» What to work on
Give the data again exactly as it appears, excluding any pictures.

» Supplied records
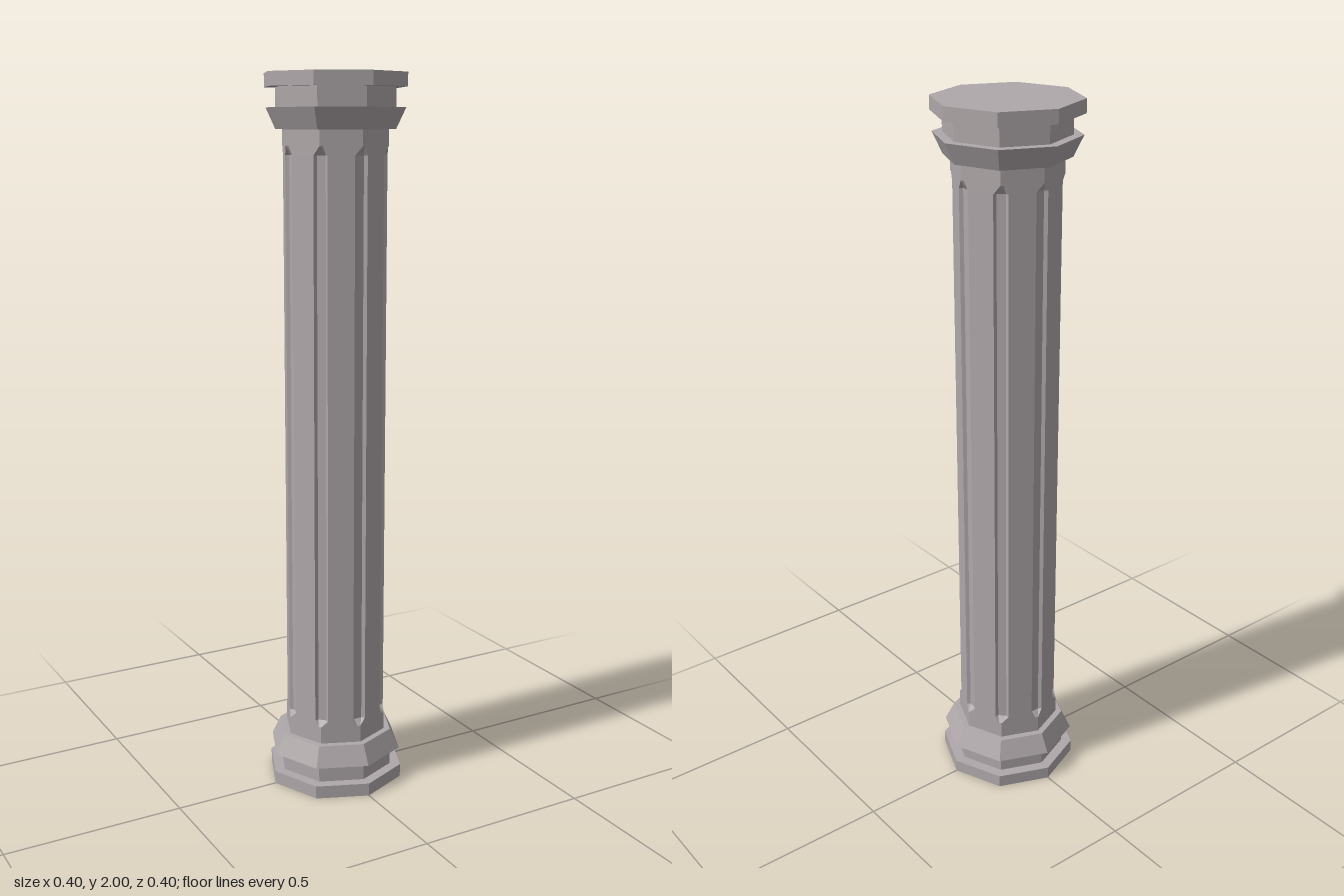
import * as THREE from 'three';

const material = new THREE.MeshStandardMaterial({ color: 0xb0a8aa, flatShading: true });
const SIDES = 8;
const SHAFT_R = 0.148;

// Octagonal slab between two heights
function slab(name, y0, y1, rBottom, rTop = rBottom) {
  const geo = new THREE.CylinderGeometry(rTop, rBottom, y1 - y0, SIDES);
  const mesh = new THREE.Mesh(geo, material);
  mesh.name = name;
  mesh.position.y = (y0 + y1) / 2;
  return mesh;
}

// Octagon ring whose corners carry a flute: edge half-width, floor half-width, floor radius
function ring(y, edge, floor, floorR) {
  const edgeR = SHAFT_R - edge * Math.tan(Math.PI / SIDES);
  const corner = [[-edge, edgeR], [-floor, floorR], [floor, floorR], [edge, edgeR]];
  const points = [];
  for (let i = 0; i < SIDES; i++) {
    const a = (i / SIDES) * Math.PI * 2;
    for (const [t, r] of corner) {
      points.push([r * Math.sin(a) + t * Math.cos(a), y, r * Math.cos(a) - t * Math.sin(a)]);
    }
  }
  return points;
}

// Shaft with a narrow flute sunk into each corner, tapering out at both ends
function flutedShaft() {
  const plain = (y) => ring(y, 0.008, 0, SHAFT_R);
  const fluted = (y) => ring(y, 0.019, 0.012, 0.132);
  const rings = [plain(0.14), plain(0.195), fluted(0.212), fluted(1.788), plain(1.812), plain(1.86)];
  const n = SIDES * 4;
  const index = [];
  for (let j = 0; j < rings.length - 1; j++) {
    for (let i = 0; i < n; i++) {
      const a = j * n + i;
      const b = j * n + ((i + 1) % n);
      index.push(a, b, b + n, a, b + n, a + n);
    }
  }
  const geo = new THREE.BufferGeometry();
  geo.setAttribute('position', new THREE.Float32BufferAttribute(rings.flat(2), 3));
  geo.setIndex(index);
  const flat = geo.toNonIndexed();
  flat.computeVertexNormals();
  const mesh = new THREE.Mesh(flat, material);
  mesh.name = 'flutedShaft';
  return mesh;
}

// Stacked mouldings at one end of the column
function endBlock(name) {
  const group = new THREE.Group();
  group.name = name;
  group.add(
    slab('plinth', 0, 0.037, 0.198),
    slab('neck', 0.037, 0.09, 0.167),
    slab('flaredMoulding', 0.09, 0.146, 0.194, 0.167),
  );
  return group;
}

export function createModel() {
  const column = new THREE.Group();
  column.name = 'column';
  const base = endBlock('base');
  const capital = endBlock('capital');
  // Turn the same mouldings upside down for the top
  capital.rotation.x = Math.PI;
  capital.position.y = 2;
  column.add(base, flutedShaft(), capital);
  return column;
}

» Problem solution
import * as THREE from 'three';

const material = new THREE.MeshStandardMaterial({ color: 0xb0a8aa, flatShading: true });
const SIDES = 8;
const SHAFT_R = 0.148;

// Octagonal slab between two heights
function slab(name, y0, y1, rBottom, rTop = rBottom) {
  const geo = new THREE.CylinderGeometry(rTop, rBottom, y1 - y0, SIDES);
  const mesh = new THREE.Mesh(geo, material);
  mesh.name = name;
  mesh.position.y = (y0 + y1) / 2;
  return mesh;
}

// Octagon ring whose corners carry a flute: edge half-width, floor half-width, floor radius
function ring(y, edge, floor, floorR) {
  const edgeR = SHAFT_R - edge * Math.tan(Math.PI / SIDES);
  const corner = [[-edge, edgeR], [-floor, floorR], [floor, floorR], [edge, edgeR]];
  const points = [];
  for (let i = 0; i < SIDES; i++) {
    const a = (i / SIDES) * Math.PI * 2;
    for (const [t, r] of corner) {
      points.push([r * Math.sin(a) + t * Math.cos(a), y, r * Math.cos(a) - t * Math.sin(a)]);
    }
  }
  return points;
}

// Shaft with a narrow flute sunk into each corner, tapering out at both ends
function flutedShaft() {
  const plain = (y) => ring(y, 0.008, 0, SHAFT_R);
  const fluted = (y) => ring(y, 0.019, 0.012, 0.132);
  const rings = [plain(0.14), plain(0.195), fluted(0.212), fluted(1.788), plain(1.812), plain(1.86)];
  const n = SIDES * 4;
  const index = [];
  for (let j = 0; j < rings.length - 1; j++) {
    for (let i = 0; i < n; i++) {
      const a = j * n + i;
      const b = j * n + ((i + 1) % n);
      index.push(a, b, b + n, a, b + n, a + n);
    }
  }
  const geo = new THREE.BufferGeometry();
  geo.setAttribute('position', new THREE.Float32BufferAttribute(rings.flat(2), 3));
  geo.setIndex(index);
  const flat = geo.toNonIndexed();
  flat.computeVertexNormals();
  const mesh = new THREE.Mesh(flat, material);
  mesh.name = 'flutedShaft';
  return mesh;
}

// Stacked mouldings at one end of the column
function endBlock(name) {
  const group = new THREE.Group();
  group.name = name;
  group.add(
    slab('plinth', 0, 0.037, 0.198),
    slab('neck', 0.037, 0.09, 0.167),
    slab('flaredMoulding', 0.09, 0.146, 0.194, 0.167),
  );
  return group;
}

export function createModel() {
  const column = new THREE.Group();
  column.name = 'column';
  const base = endBlock('base');
  const capital = endBlock('capital');
  // Turn the same mouldings upside down for the top
  capital.rotation.x = Math.PI;
  capital.position.y = 2;
  column.add(base, flutedShaft(), capital);
  return column;
}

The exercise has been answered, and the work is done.